What Could Make Them Go Boom: Kari Lehtonen is so far penciled in to be the starting goalie. Lehtonen is now entering his 7th season in the NHL and while he has played well, it’s nothing exceptional that you would want in your number one goalie in this day and age. So while he is not a bad option, he is probably only temporary anyway. The Stars have a few young goalie prospects that could come up this season or next. They include 2006 pick Richard Bachman, 2008 pick Tyler Beskorowany and the 11th pick overall in the 2010 draft Jack Campbell. Despite their physical nature of style, the Stars ended up with the 4th worst penalty kill. Like the Ducks, the Stars also struggle with faceoffs coming in at the 5th worst with 48.1%
Player to Watch: Jamie Benn was a relative unknown last season taken in the 5th round of the 2007 draft. However he was a standout player for the Kelowna Rockets in the WHL and was named to the all-star first team his last year there. He also helped Team Canada win a Gold at the 2009 World Junior Championships. Benn found a home on the 2nd line with the Stars in his first NHL season. He produced 22 goals and 19 assists for 41 points and 3 game winning goals tied for 3rd on the team. Look for more out of Benn in his 2nd season. He has the potential to be a consistent 30+ goal scorer.
Prediction: It’s a transition season for Dallas as the team shed two veterans (Turco, Modano) who most identified as the faces of the franchise. Playing in a fairly strong division it is not likely the Stars will make the playoffs and they seem destined for last place for the 2nd year in a row. However the Stars didn’t miss the last playoff spot by much, like a lot of teams out West. They still boast two impressive scoring lines and one of the top defenseman in the league in Robidas. The team certainly is not an easy win especially in Dallas. If Lehtonen or one of the young prospects can perform well in goal, anything is possible.
Author: Alex Mueller
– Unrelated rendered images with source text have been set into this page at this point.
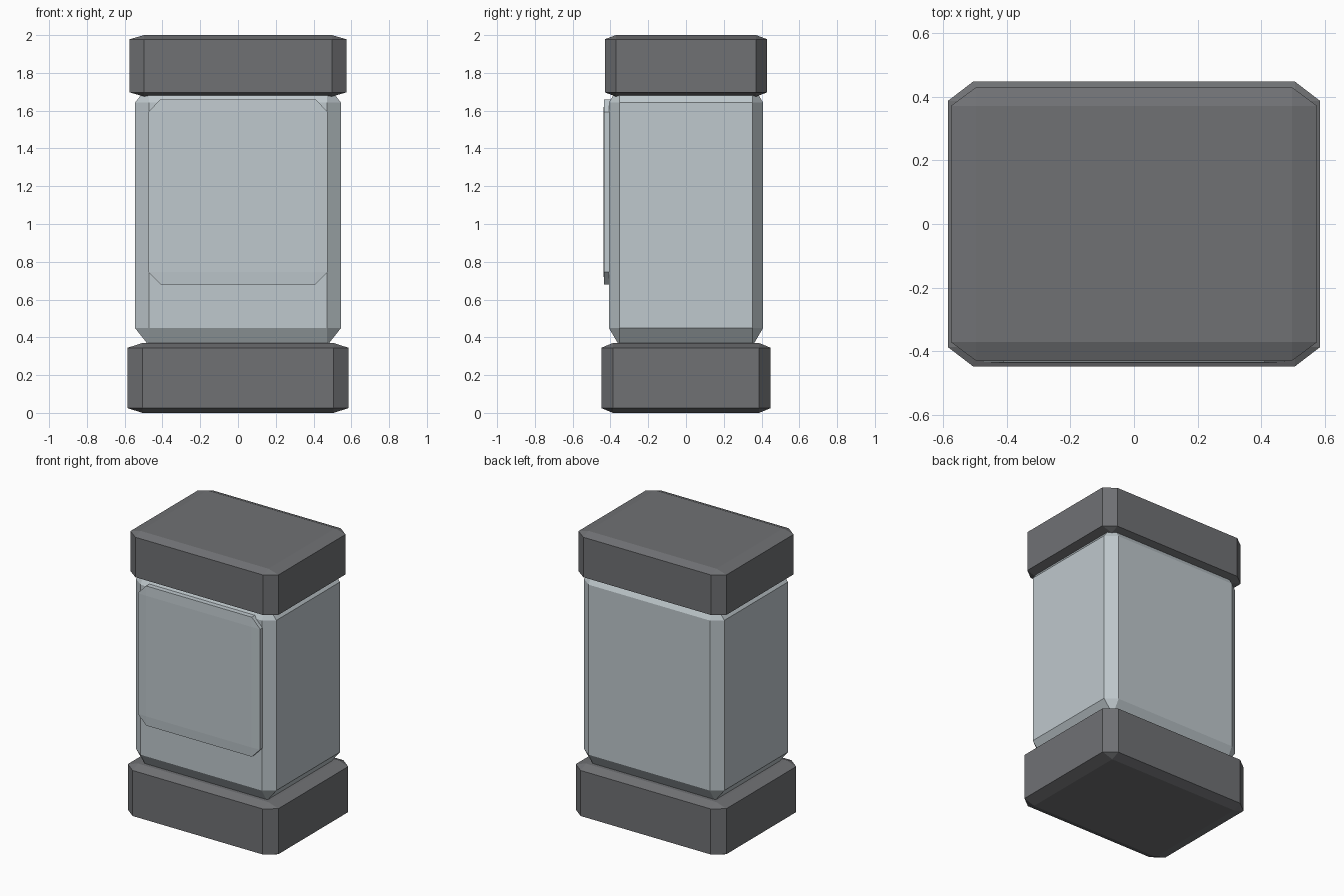
import bpy
import bmesh
from mathutils import Vector

cube = bpy.data.objects.get("Cube")
if cube:
    bpy.data.objects.remove(cube, do_unlink=True)


def make_material(name, rgb):
    mat = bpy.data.materials.new(name)
    mat.use_nodes = True
    colour = (*rgb, 1.0)
    mat.diffuse_color = colour
    mat.node_tree.nodes["Principled BSDF"].inputs["Base Color"].default_value = colour
    return mat


def chamfered_box(name, low, high, mat, chamfer=0.068):
    """Chamfer a unit cube, then stretch it so the chamfers follow its proportions."""
    low, high = Vector(low), Vector(high)
    bm = bmesh.new()
    bmesh.ops.create_cube(bm, size=1.0)
    bmesh.ops.bevel(bm, geom=bm.edges[:], offset=chamfer, offset_type='OFFSET',
                    segments=1, profile=0.5, affect='EDGES')
    bmesh.ops.scale(bm, vec=high - low, verts=bm.verts)
    bmesh.ops.translate(bm, vec=(low + high) / 2, verts=bm.verts)
    bmesh.ops.recalc_face_normals(bm, faces=bm.faces)
    mesh = bpy.data.meshes.new(name)
    bm.to_mesh(mesh)
    bm.free()
    mesh.materials.append(mat)
    obj = bpy.data.objects.new(name, mesh)
    bpy.context.collection.objects.link(obj)
    return obj


dark = make_material("dark_grey", (0.162, 0.166, 0.175))
pale = make_material("pale_blue_grey", (0.52, 0.58, 0.61))

# Dark base and cap
chamfered_box("base", (-0.585, -0.448, 0.0), (0.585, 0.448, 0.37), dark)
chamfered_box("cap", (-0.575, -0.43, 1.675), (0.575, 0.43, 2.0), dark)

# Pale body held between them
chamfered_box("body", (-0.545, -0.408, 0.355), (0.545, 0.408, 1.737), pale)

# Raised label panel on the front
chamfered_box("front_panel", (-0.475, -0.437, 0.68), (0.475, -0.38, 1.66), pale)
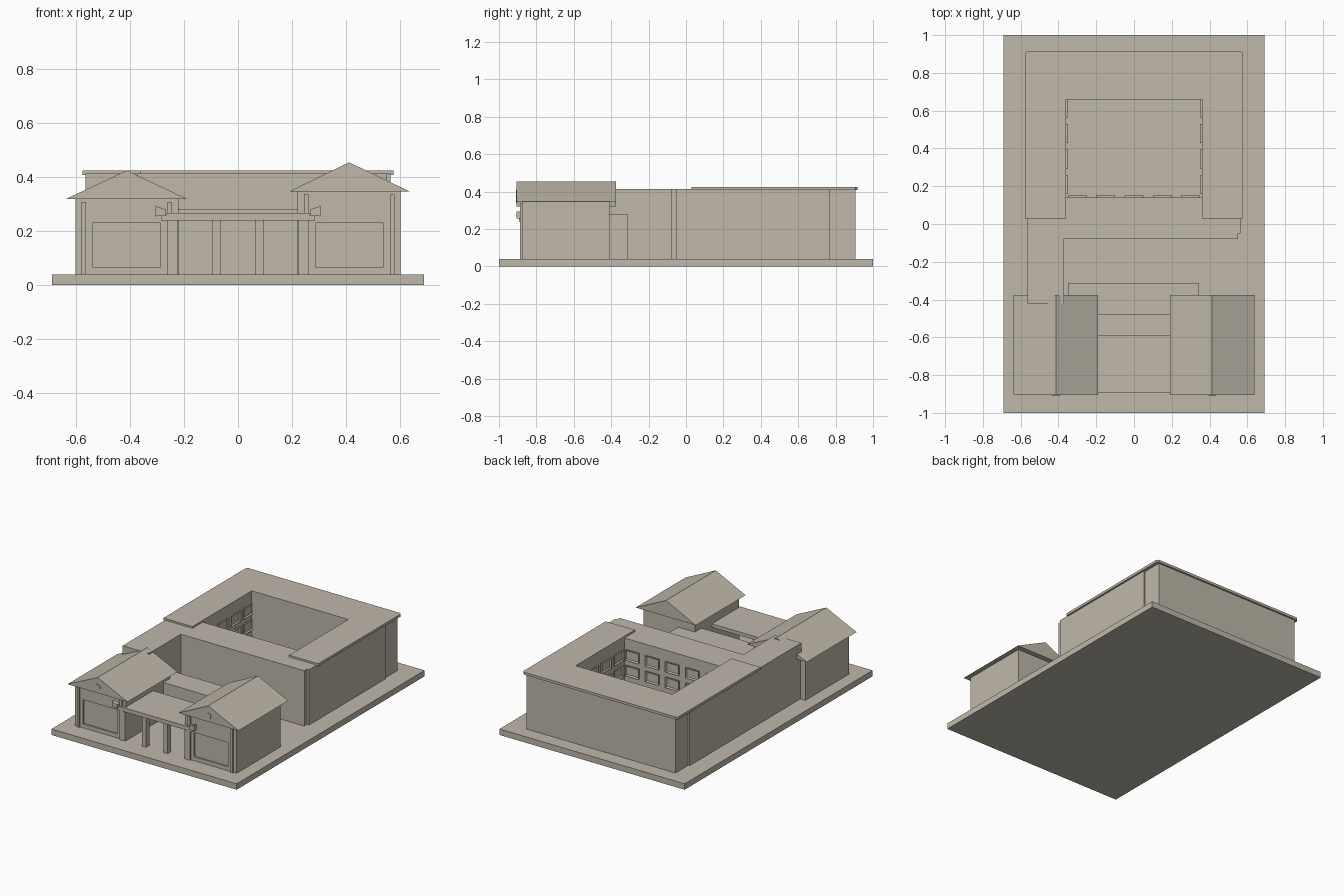
import bpy, bmesh, math
from mathutils import Matrix, Vector

if "Cube" in bpy.data.objects:
    bpy.data.objects.remove(bpy.data.objects["Cube"])

stone = bpy.data.materials.new("warm_stone")
stone.diffuse_color = (0.52, 0.475, 0.40, 1)
stone.use_nodes = True
stone.node_tree.nodes["Principled BSDF"].inputs["Base Color"].default_value = stone.diffuse_color


def finish(name, bm):
    bmesh.ops.recalc_face_normals(bm, faces=bm.faces)
    mesh = bpy.data.meshes.new(name)
    bm.to_mesh(mesh)
    bm.free()
    mesh.materials.append(stone)
    obj = bpy.data.objects.new(name, mesh)
    bpy.context.collection.objects.link(obj)
    return obj


def prism(name, outline, lo, hi, along="z"):
    """Extrude an outline: (x, y) along z, or (x, z) along y."""
    bm = bmesh.new()
    place = (lambda p, h: (p[0], p[1], h)) if along == "z" else (lambda p, h: (p[0], h, p[1]))
    face = bm.faces.new([bm.verts.new(place(p, lo)) for p in outline])
    moved = bmesh.ops.extrude_face_region(bm, geom=[face])["geom"]
    step = Vector(place((0, 0), hi - lo))
    for v in moved:
        if isinstance(v, bmesh.types.BMVert):
            v.co += step
    return finish(name, bm)


def box(name, x0, x1, y0, y1, z0, z1):
    return prism(name, [(x0, y0), (x1, y0), (x1, y1), (x0, y1)], z0, z1)


def windows(name, centres, turn):
    """Raised frames with recessed panes, facing -y before turning about z."""
    bm = bmesh.new()
    rot = Matrix.Rotation(turn, 4, "Z")
    for c in centres:
        m = Matrix.Translation(c) @ rot @ Matrix.Diagonal((0.1, 0.02, 0.07, 1))
        verts = bmesh.ops.create_cube(bm, size=1, matrix=m)["verts"]
        out = rot @ Vector((0, -1, 0))
        faces = {f for v in verts for f in v.link_faces}
        front = max(faces, key=lambda f: (f.calc_center_median() - Vector(c)).dot(out))
        bmesh.ops.inset_region(bm, faces=[front], thickness=0.01)
        for v in front.verts:
            v.co -= out * 0.009
    return finish(name, bm)


# Ground plate
box("ground_plate", -0.69, 0.69, -1, 1, 0, 0.04)

# Courtyard building: L-shaped front wing, side wings, rear wing
prism("front_and_left_wing",
      [(-0.565, -0.42), (-0.37, -0.42), (-0.37, -0.08), (0.55, -0.08), (0.55, -0.05),
       (0.565, -0.05), (0.565, 0.14), (-0.565, 0.14)], 0.04, 0.413)
box("left_side_wing", -0.565, -0.36, 0.14, 0.77, 0.04, 0.412)
box("right_side_wing", 0.36, 0.565, 0.14, 0.77, 0.04, 0.412)
box("rear_wing", -0.555, 0.555, 0.66, 0.905, 0.04, 0.412)
prism("overhanging_roof",
      [(-0.577, 0.03), (-0.577, 0.905), (-0.565, 0.917), (0.565, 0.917), (0.577, 0.905),
       (0.577, 0.03), (0.36, 0.03), (0.36, 0.66), (-0.36, 0.66), (-0.36, 0.03)],
      0.408, 0.425)

# Courtyard windows on three walls
rows = (0.09, 0.2, 0.305)
windows("courtyard_front_windows",
        [(x * 0.15, 0.14, z) for x in range(-2, 3) for z in rows], math.pi)
for side, name in ((-1, "left"), (1, "right")):
    windows("courtyard_" + name + "_windows",
            [(side * 0.36, 0.21 + i * 0.135, z) for i in range(4) for z in rows],
            -side * math.pi / 2)

# Two gatehouses, the right one a little taller
for side, name, eave, ridge in ((-1, "left", 0.32, 0.425), (1, "right", 0.347, 0.455)):
    def span(a, b):
        return sorted((side * a, side * b))

    box(name + "_gatehouse_body", *span(0.22, 0.603), -0.866, -0.41, 0.04, eave)
    prism(name + "_gatehouse_roof",
          [(side * 0.19, eave), (side * 0.637, eave), (side * 0.412, ridge)],
          -0.905, -0.375, "y")
    # Front facing built around a recessed panel
    front = name + "_front_facing_"
    box(front + "inner", *span(0.22, 0.287), -0.876, -0.866, 0.04, eave)
    box(front + "outer", *span(0.54, 0.603), -0.876, -0.866, 0.04, eave)
    box(front + "sill", *span(0.287, 0.54), -0.876, -0.866, 0.04, 0.067)
    box(front + "top", *span(0.287, 0.54), -0.876, -0.866, 0.23, eave)
    # Slim pilasters
    box(name + "_inner_pilaster", *span(0.245, 0.262), -0.887, -0.87, 0.04, eave - 0.012)
    box(name + "_outer_pilaster", *span(0.564, 0.58), -0.887, -0.87, 0.04, eave - 0.012)
    # Round disc in the gable
    bm = bmesh.new()
    bmesh.ops.create_cone(bm, cap_ends=True, segments=24, radius1=0.021, radius2=0.021,
                          depth=0.008,
                          matrix=Matrix.Translation((side * 0.412, -0.905, eave + 0.039))
                          @ Matrix.Rotation(math.pi / 2, 4, "X"))
    finish(name + "_gable_disc", bm)
    # Portico supports and flared end blocks
    box(name + "_portico_column", *span(0.065, 0.095), -0.885, -0.85, 0.04, 0.245)
    box(name + "_portico_end_column", *span(0.222, 0.26), -0.885, -0.85, 0.04, 0.245)
    prism(name + "_portico_end_block",
          [(side * 0.267, 0.258), (side * 0.306, 0.255), (side * 0.306, 0.293),
           (side * 0.267, 0.28)], -0.905, -0.878, "y")

# Portico roof slab and the low block behind it
box("portico_beam", -0.285, 0.285, -0.893, -0.87, 0.24, 0.258)
box("portico_roof", -0.265, 0.265, -0.893, -0.59, 0.243, 0.267)
box("low_rear_block", -0.35, 0.345, -0.48, -0.313, 0.04, 0.28)
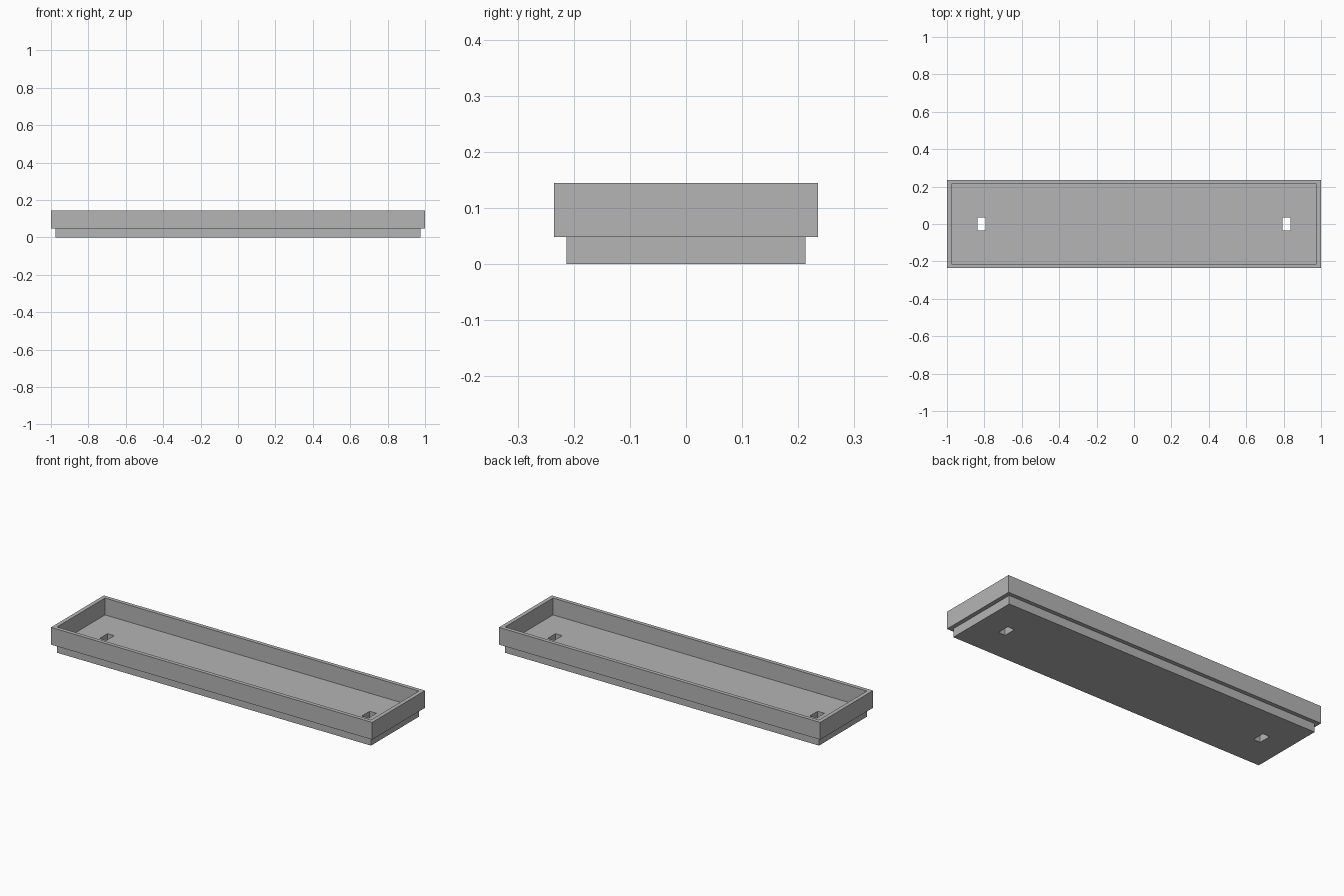
import bpy, bmesh

if "Cube" in bpy.data.objects:
    bpy.data.objects.remove(bpy.data.objects["Cube"])

grey = bpy.data.materials.new("plain grey")
grey.diffuse_color = (0.46, 0.46, 0.46, 1)
grey.use_nodes = True
grey.node_tree.nodes["Principled BSDF"].inputs["Base Color"].default_value = grey.diffuse_color


def make_object(name, bm):
    bmesh.ops.recalc_face_normals(bm, faces=bm.faces)
    mesh = bpy.data.meshes.new(name)
    bm.to_mesh(mesh)
    bm.free()
    mesh.materials.append(grey)
    obj = bpy.data.objects.new(name, mesh)
    bpy.context.collection.objects.link(obj)
    return obj


def stacked_rectangles(name, rings, cx=0.0):
    """Closed solid skinned through (half x, half y, z) rectangles."""
    bm = bmesh.new()
    loops = [[bm.verts.new((cx + sx * hx, sy * hy, z))
              for sx, sy in ((-1, -1), (1, -1), (1, 1), (-1, 1))]
             for hx, hy, z in rings]
    for a, b in zip(loops, loops[1:]):
        for i in range(4):
            j = (i + 1) % 4
            bm.faces.new((a[i], a[j], b[j], b[i]))
    bm.faces.new(loops[0])
    bm.faces.new(loops[-1])
    return make_object(name, bm)


# Tray: stepped foot, overhanging wall, rim and recessed floor
tray = stacked_rectangles("tray", [
    (0.977, 0.213, 0.0),
    (0.977, 0.213, 0.048),
    (1.0, 0.235, 0.048),
    (1.0, 0.235, 0.145),
    (0.977, 0.213, 0.145),
    (0.977, 0.213, 0.05),
])

# Drain slots through the floor, one near each end
for side, x in (("left", -0.816), ("right", 0.816)):
    cutter = stacked_rectangles(side + "_slot_cutter", [
        (0.021, 0.035, -0.05), (0.021, 0.035, 0.1)], x)
    cutter.hide_render = True
    cutter.hide_set(True)
    cut = tray.modifiers.new(side + " slot", 'BOOLEAN')
    cut.operation = 'DIFFERENCE'
    cut.solver = 'EXACT'
    cut.object = cutter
Alex Mueller graduated from Temple University with a minor in journalism over a decade ago. He’s been writing about NHL hockey, on and off, since the Fall of 2009. He’s written for Pucking Awesome, the Checking Line and now Hockey Recaps. He currently plays goalie in ice hockey at San Diego Ice Arena.